The very hardest bit about learning to write is in being able to successfully translate your story vision to enough readers. You want them to see what you see, feel what you feel with enough accuracy that the readers are engaged to the same degree you were when the story vision occurred to you. It’s simple, but not easy.
Writing Tip for Today: How can we close the gap between what we envision and what our readers experience?
One of the first ways we writers can connect more completely with our readers is to remember to write to the particular. E.B. White famously said, “Don’t write about man; write about a man.” Good writers, it’s been said, are always in a perpetual state of noticing. This doesn’t necessarily mean you load your prose with more modifiers. In fact, most great writers are somewhat stingy with adjectives or adverbs. Rather, shoot for very specific nouns and verbs as you narrate the story for your readers. You might know this as Concrete Sensory Detail (CSD). Let them see the Ferrari rather than the sports car; the stand of birches rather than a bunch of trees. For writers, the general really can be the enemy of the particular, so the more specific and particular your writing is, the more likely that readers will see, hear, touch (etc) the same things you do in the story.
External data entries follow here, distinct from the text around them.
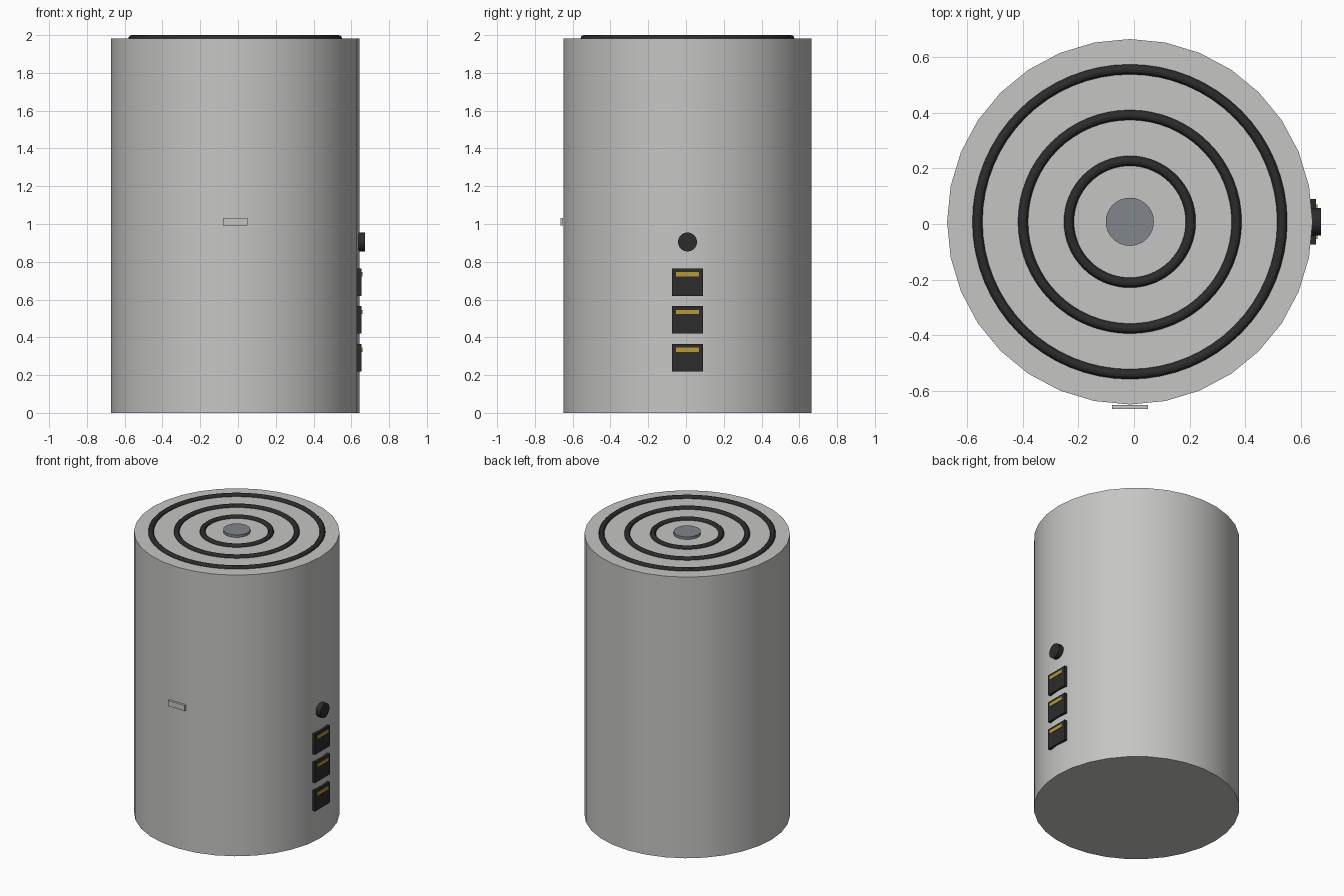
import bpy, math

if "Cube" in bpy.data.objects:
    bpy.data.objects.remove(bpy.data.objects["Cube"])

CX, CY = -0.015, 0.008      # body axis
R, H = 0.657, 1.982         # body radius and height


def material(name, rgb):
    m = bpy.data.materials.new(name)
    m.diffuse_color = (*rgb, 1)
    m.use_nodes = True
    m.node_tree.nodes["Principled BSDF"].inputs["Base Color"].default_value = m.diffuse_color
    return m


silver = material("silver", (0.56, 0.56, 0.55))
black = material("black", (0.025, 0.025, 0.025))
gold = material("gold", (0.50, 0.32, 0.03))
slate = material("slate grey", (0.22, 0.235, 0.26))


def finish(name, mat, smooth=True):
    ob = bpy.context.object
    ob.name = name
    ob.data.materials.append(mat)
    if smooth:
        bpy.ops.object.shade_smooth_by_angle(angle=math.radians(30))
    return ob


def cylinder(name, mat, radius, depth, loc, rot=(0, 0, 0)):
    bpy.ops.mesh.primitive_cylinder_add(vertices=32, radius=radius, depth=depth,
                                        location=loc, rotation=rot)
    return finish(name, mat)


def box(name, mat, lo, hi):
    bpy.ops.mesh.primitive_cube_add(size=1, location=[(a + b) / 2 for a, b in zip(lo, hi)])
    ob = finish(name, mat, False)
    ob.scale = [b - a for a, b in zip(lo, hi)]
    return ob


# Main body
cylinder("body", silver, R, H, (CX, CY, H / 2))

# Concentric rings and centre disc on the lid
for i, radius in enumerate((0.219, 0.384, 0.548)):
    bpy.ops.mesh.primitive_torus_add(major_radius=radius, minor_radius=0.018,
                                     major_segments=64, minor_segments=12,
                                     location=(CX, CY, H))
    finish(f"lid_ring_{i + 1}", black)
cylinder("lid_disc", slate, 0.0865, 0.036, (CX, CY, H))

# Small badge plate on the front
box("front_plate", silver, (CX - 0.065, -0.665, 0.993), (CX + 0.065, -0.650, 1.032))

# Three sockets with gold contacts on the right side
for i, z in enumerate((0.293, 0.493, 0.692)):
    box(f"socket_{i + 1}", black, (0.60, CY - 0.082, z - 0.073), (0.654, CY + 0.082, z + 0.073))
    box(f"socket_contact_{i + 1}", gold, (0.63, CY - 0.062, z + 0.030), (0.659, CY + 0.062, z + 0.053))

# Round power jack above the sockets
cylinder("power_jack", black, 0.05, 0.06, (0.642, CY, 0.905), (0, math.pi / 2, 0))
If readers understand what a story is showing them because you have laid out specific and particular prose, the gap still isn’t entirely closed. As you propel your characters through a story, readers want more than just the facts. Readers are always searching for character emotions that they can relate to—either because they’ve been through a similar situation or because they’ve experienced similar emotions. A colleague of mine recently told about receiving a bunch of missed calls from a number that could’ve been her son who was deployed overseas. When she realized she’d missed the calls, she was frantic and got even more worried when no one answered her attempts to call the number. Thinking her son was in serious trouble, she panicked until she finally figured out the caller was only a salesperson, not her son in trouble. The experience was frustrating but her emotions were perfect for the fiction she was working on. To close the gap between your story vision and readers’ experience, draw on your deepest and truest emotions. It’s not always easy, and you may have to rewrite through many layers of your own tendencies to self-protect, but if you persist the reward is more readers who really “get” what you write.
Same but Different
One roadblock to bringing together yours and your readers’ experience is to think readers must experience your story exactly the way you do. Writers who insist on describing every detail of a scene and its action will often be disappointed to learn readers checked out long ago. When writing about the particular, the trick is to know which details to write and which to omit. If you force readers to become swamped in a sea of details, they won’t know which ones to pay attention to. And if you try to maneuver reader emotions, it’s kind of like the wife who asks her husband to say he loves her. If you have to ask, it’s not the same. Choose a few important details/actions/emotions for your readers and let them assume or fill in a few too. Yes, it takes practice. As I said, it’s simple—but definitely not easy.